• [EXERCISE GOAL]
The output is the lines below from the one with "p = [rows[max(0, min(len(rows)" through the one with "return out + [list(rows[-1])]", both included, printed exactly and with no other line.

• [DATA FOR THIS TASK]
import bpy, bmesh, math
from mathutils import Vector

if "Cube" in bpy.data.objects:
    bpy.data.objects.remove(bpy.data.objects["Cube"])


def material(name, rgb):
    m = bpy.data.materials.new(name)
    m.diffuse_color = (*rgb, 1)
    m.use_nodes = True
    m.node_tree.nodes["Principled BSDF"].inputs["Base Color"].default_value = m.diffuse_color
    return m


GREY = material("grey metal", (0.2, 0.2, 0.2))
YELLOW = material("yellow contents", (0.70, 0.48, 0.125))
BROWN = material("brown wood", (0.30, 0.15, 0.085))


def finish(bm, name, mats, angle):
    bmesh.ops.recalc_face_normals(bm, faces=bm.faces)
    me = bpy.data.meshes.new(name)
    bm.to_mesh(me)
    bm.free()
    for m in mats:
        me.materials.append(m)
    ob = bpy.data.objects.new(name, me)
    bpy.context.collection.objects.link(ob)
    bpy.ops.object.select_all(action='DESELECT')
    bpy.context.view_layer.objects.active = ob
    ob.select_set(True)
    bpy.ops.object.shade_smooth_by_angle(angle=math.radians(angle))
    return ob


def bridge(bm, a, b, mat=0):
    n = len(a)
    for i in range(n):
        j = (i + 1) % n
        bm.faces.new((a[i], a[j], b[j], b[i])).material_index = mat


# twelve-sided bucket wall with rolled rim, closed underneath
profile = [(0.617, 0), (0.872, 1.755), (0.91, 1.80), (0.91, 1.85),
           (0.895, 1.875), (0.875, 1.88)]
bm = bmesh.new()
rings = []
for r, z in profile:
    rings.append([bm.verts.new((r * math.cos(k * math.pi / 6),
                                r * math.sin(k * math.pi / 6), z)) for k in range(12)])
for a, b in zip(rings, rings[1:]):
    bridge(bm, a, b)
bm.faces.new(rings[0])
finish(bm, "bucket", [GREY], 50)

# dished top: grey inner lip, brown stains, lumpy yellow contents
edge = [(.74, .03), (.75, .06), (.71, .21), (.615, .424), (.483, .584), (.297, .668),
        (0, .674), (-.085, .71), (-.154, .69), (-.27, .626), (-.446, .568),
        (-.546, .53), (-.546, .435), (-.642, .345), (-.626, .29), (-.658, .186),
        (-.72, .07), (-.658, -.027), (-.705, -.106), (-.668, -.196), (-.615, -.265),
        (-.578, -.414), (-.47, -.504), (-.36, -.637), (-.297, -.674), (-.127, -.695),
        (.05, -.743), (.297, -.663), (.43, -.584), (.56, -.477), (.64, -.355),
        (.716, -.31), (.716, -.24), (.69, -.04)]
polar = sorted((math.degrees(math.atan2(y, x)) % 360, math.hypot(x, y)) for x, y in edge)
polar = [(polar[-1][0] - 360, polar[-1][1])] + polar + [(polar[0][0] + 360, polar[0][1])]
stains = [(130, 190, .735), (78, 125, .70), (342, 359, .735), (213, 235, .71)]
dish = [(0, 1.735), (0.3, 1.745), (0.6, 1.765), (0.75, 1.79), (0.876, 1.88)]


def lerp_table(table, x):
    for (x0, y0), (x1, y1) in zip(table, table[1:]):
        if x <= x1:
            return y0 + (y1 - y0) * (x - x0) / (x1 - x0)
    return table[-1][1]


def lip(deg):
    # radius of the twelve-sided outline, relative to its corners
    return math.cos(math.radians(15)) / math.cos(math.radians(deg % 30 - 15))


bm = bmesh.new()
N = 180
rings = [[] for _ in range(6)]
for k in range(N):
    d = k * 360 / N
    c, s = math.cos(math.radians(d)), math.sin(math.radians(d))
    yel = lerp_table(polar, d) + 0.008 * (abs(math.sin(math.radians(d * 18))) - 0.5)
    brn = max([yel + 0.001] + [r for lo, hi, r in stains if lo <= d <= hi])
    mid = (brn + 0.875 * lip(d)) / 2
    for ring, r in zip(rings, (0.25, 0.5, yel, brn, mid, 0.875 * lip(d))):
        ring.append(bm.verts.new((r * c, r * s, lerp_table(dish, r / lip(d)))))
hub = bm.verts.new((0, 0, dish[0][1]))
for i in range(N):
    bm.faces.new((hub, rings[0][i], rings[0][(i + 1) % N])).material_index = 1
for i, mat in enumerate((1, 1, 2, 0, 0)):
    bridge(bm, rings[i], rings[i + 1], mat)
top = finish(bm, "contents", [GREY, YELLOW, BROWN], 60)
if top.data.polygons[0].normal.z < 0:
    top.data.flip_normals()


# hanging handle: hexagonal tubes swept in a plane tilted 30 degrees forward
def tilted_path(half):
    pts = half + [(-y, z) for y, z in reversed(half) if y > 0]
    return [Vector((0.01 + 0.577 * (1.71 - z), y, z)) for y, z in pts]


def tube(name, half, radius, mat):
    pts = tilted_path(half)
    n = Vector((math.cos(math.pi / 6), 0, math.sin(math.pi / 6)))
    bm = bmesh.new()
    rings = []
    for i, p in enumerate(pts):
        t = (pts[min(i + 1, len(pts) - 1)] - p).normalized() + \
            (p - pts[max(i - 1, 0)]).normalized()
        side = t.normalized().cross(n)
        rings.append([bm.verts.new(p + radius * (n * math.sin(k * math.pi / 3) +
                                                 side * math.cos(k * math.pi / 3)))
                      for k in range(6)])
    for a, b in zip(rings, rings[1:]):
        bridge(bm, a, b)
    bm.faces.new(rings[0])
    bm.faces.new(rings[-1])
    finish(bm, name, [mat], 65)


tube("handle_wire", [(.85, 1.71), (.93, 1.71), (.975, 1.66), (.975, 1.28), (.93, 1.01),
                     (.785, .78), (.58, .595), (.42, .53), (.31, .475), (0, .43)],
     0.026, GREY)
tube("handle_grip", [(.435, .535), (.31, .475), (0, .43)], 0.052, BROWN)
--
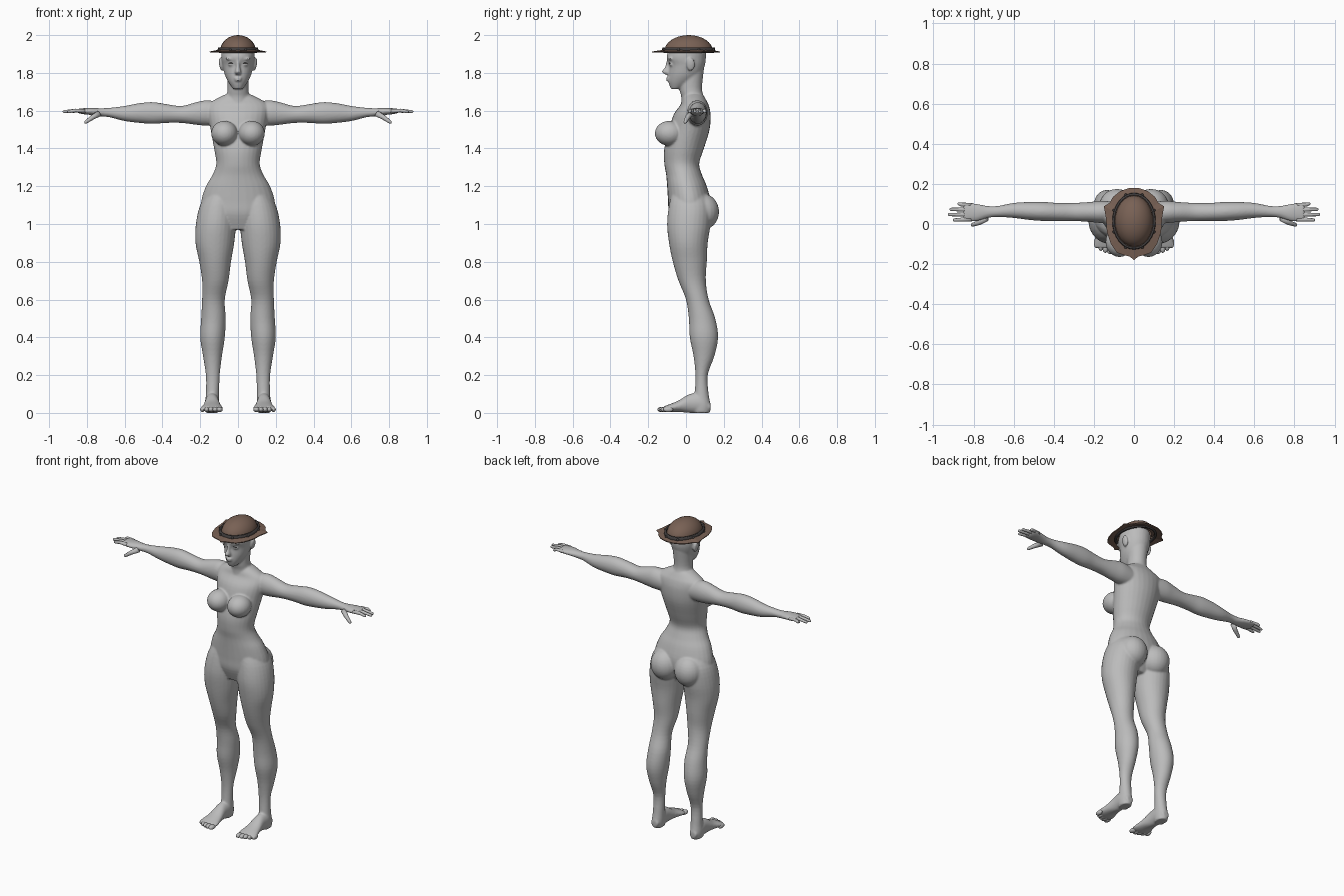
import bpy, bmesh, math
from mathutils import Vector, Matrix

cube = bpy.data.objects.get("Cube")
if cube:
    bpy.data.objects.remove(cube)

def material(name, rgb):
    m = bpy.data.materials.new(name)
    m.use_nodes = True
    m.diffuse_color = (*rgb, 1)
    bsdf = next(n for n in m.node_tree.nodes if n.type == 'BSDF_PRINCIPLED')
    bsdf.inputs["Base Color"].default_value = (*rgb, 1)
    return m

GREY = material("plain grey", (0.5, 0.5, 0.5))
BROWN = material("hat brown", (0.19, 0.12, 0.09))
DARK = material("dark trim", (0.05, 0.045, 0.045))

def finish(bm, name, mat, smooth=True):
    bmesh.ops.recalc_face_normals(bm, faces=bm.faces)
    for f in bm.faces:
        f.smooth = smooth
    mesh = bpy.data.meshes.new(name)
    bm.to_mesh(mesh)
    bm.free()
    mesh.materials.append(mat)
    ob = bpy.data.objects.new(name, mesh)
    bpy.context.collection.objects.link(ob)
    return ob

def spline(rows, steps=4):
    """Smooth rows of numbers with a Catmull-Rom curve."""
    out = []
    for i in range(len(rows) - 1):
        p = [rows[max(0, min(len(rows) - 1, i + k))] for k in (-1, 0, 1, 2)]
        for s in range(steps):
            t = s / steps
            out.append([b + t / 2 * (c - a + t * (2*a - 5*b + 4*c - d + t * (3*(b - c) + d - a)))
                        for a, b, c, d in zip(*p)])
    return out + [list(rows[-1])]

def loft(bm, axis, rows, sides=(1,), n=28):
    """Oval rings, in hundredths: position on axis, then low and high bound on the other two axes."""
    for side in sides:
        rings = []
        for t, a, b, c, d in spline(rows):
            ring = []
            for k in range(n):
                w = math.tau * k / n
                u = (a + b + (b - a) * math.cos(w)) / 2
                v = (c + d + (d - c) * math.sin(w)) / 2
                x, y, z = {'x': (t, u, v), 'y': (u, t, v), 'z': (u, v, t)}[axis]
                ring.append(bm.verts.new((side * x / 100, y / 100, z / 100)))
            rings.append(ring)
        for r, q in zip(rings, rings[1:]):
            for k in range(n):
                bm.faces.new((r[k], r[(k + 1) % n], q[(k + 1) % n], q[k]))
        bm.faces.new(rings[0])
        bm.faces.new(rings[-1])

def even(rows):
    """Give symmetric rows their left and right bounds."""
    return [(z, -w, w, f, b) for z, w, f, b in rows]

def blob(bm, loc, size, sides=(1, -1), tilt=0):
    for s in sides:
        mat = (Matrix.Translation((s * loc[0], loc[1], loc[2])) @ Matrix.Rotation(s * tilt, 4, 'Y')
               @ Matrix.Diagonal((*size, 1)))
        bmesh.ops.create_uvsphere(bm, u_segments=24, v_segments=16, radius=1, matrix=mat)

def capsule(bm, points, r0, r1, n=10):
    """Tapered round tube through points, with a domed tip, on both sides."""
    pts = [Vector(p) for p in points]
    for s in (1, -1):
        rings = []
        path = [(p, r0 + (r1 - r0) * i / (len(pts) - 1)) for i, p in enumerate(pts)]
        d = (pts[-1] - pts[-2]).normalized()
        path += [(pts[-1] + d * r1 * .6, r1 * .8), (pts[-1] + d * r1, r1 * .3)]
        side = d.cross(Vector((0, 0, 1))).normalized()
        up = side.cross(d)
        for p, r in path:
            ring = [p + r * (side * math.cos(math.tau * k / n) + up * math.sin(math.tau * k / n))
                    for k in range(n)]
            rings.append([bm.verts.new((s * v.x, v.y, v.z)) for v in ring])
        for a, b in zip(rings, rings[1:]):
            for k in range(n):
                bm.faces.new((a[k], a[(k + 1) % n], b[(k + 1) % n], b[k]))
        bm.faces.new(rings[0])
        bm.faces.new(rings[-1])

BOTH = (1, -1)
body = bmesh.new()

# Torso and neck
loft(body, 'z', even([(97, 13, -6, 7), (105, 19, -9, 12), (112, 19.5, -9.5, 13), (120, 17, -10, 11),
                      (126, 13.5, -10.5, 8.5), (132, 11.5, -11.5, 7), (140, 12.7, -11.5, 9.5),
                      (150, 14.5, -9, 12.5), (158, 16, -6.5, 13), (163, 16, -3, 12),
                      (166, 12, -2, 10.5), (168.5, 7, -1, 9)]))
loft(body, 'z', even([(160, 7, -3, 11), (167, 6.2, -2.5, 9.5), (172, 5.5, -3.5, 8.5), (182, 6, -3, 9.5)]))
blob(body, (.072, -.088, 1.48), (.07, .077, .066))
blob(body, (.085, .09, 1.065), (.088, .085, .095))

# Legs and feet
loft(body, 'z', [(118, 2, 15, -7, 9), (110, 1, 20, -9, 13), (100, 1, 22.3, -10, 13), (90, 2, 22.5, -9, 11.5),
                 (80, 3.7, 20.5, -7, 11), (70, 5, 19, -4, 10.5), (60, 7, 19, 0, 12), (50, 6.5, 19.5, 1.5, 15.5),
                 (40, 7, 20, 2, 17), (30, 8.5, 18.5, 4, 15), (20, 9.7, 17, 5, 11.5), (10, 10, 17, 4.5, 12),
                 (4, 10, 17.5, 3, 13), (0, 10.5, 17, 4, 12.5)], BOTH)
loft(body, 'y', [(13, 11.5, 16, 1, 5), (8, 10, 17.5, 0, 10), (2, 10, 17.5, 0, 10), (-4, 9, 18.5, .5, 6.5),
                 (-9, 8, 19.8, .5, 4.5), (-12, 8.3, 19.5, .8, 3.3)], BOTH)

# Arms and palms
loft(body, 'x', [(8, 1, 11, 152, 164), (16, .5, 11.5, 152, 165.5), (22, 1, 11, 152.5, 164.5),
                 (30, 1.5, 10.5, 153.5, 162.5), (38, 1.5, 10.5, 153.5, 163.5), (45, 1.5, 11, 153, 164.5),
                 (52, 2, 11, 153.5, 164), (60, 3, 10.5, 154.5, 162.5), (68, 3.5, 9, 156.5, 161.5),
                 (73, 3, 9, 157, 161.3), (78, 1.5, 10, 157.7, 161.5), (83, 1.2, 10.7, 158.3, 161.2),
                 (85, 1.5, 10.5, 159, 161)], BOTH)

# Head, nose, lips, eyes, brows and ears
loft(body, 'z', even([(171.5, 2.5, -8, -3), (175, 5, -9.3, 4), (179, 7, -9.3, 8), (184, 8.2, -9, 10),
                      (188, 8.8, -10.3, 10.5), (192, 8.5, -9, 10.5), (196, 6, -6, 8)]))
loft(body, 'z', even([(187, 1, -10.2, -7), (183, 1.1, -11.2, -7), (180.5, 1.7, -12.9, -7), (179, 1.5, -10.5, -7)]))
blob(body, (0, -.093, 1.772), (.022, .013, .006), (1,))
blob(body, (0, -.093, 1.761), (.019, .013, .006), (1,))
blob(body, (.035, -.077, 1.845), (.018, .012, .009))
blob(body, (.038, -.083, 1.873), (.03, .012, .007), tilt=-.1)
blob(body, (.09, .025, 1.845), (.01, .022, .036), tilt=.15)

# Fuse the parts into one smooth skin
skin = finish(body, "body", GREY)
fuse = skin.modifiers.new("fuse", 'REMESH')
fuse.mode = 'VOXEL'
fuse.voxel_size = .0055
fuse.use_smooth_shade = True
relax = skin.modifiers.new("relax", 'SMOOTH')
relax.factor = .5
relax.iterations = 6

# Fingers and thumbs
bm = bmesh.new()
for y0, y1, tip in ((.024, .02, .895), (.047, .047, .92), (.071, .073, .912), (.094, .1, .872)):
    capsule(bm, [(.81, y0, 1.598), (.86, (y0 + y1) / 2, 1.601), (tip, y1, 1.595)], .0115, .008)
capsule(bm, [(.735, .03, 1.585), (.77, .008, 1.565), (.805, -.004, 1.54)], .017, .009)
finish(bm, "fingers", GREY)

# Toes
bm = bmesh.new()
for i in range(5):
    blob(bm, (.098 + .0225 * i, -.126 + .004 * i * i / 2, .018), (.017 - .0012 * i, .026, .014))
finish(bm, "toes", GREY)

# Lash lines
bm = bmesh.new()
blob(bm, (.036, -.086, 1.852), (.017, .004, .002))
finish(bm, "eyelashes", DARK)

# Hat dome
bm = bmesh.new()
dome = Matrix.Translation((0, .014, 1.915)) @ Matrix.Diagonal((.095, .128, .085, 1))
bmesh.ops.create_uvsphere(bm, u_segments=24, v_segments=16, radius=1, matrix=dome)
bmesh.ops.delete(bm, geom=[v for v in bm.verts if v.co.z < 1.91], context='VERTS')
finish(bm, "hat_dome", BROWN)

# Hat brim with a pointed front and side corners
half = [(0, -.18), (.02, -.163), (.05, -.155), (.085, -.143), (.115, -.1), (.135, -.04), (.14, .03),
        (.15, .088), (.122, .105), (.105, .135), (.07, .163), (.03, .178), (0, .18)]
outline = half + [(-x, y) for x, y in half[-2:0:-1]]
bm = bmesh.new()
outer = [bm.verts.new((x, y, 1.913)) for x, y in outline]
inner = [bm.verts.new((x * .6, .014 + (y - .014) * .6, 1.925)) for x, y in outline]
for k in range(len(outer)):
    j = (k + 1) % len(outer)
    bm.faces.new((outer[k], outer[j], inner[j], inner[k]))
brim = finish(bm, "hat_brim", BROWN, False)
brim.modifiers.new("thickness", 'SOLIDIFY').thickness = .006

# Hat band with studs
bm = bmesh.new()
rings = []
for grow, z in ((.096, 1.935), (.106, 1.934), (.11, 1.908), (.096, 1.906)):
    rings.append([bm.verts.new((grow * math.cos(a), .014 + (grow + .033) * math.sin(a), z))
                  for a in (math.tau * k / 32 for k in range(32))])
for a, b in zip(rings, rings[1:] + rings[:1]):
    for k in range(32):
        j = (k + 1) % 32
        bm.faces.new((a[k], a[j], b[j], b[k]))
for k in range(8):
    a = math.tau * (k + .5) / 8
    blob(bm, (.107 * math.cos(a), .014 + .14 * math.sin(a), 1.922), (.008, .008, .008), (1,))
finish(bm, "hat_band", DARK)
* * *
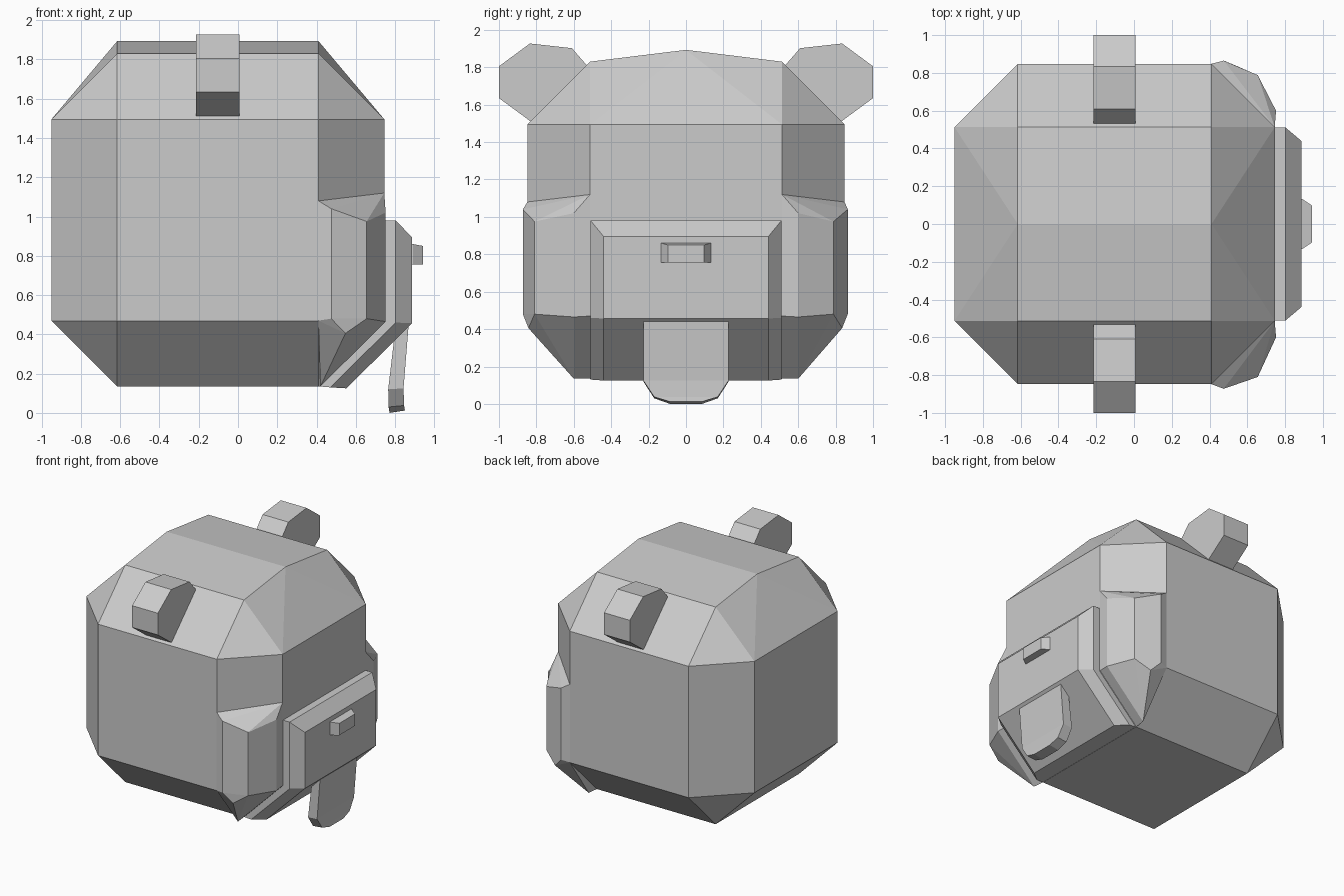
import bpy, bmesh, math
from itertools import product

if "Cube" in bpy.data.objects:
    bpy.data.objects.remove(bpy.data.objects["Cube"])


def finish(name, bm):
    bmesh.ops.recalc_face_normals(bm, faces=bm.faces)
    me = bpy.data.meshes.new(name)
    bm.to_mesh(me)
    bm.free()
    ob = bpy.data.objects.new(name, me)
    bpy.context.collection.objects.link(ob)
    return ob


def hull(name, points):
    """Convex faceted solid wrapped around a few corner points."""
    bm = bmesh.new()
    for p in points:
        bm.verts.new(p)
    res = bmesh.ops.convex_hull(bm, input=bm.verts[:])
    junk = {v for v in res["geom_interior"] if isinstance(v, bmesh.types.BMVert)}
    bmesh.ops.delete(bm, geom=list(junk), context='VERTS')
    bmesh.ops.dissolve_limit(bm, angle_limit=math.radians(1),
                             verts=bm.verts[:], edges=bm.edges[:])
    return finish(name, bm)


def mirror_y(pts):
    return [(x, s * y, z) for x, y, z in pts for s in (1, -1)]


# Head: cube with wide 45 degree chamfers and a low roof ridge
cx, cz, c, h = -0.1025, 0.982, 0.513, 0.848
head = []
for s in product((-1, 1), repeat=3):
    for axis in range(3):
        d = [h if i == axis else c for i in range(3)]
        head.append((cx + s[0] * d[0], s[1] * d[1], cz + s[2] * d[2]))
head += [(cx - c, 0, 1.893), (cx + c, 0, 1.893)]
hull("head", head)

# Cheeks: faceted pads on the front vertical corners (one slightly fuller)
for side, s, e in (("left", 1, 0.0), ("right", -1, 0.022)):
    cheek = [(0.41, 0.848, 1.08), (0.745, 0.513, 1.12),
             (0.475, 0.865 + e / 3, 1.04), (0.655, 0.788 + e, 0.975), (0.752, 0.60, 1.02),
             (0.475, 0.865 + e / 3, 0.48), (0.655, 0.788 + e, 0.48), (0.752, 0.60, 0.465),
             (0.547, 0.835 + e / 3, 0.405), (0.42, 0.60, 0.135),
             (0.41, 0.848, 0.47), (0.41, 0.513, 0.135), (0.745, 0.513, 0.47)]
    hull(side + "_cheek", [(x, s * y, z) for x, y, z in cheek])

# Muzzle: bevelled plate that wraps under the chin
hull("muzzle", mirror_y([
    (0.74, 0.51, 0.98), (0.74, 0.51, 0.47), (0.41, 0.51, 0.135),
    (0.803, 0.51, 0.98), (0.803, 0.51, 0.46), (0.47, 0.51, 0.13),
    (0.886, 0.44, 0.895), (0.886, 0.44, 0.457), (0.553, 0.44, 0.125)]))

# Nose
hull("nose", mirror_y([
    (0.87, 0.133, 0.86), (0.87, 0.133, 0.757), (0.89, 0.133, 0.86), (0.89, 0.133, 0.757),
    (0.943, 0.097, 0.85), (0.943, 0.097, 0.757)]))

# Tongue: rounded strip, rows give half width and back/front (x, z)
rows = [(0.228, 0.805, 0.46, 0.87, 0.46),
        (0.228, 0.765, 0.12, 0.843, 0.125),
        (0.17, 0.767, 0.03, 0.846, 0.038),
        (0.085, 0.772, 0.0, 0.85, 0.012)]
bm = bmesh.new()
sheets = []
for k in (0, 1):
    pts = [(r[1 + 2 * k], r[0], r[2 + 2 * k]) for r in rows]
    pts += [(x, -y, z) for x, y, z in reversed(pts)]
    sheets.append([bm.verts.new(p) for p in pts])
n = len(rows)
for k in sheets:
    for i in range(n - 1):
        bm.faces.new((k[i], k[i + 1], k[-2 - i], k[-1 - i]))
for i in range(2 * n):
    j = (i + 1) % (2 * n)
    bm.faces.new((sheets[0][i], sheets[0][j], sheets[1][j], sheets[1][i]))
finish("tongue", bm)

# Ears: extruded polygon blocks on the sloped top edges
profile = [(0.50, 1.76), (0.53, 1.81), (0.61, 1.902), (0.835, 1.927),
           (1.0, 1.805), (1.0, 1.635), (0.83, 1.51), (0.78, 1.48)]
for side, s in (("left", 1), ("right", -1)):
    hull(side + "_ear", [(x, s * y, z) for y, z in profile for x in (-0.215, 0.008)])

• [RESULT BELOW]
        p = [rows[max(0, min(len(rows) - 1, i + k))] for k in (-1, 0, 1, 2)]
        for s in range(steps):
            t = s / steps
            out.append([b + t / 2 * (c - a + t * (2*a - 5*b + 4*c - d + t * (3*(b - c) + d - a)))
                        for a, b, c, d in zip(*p)])
    return out + [list(rows[-1])]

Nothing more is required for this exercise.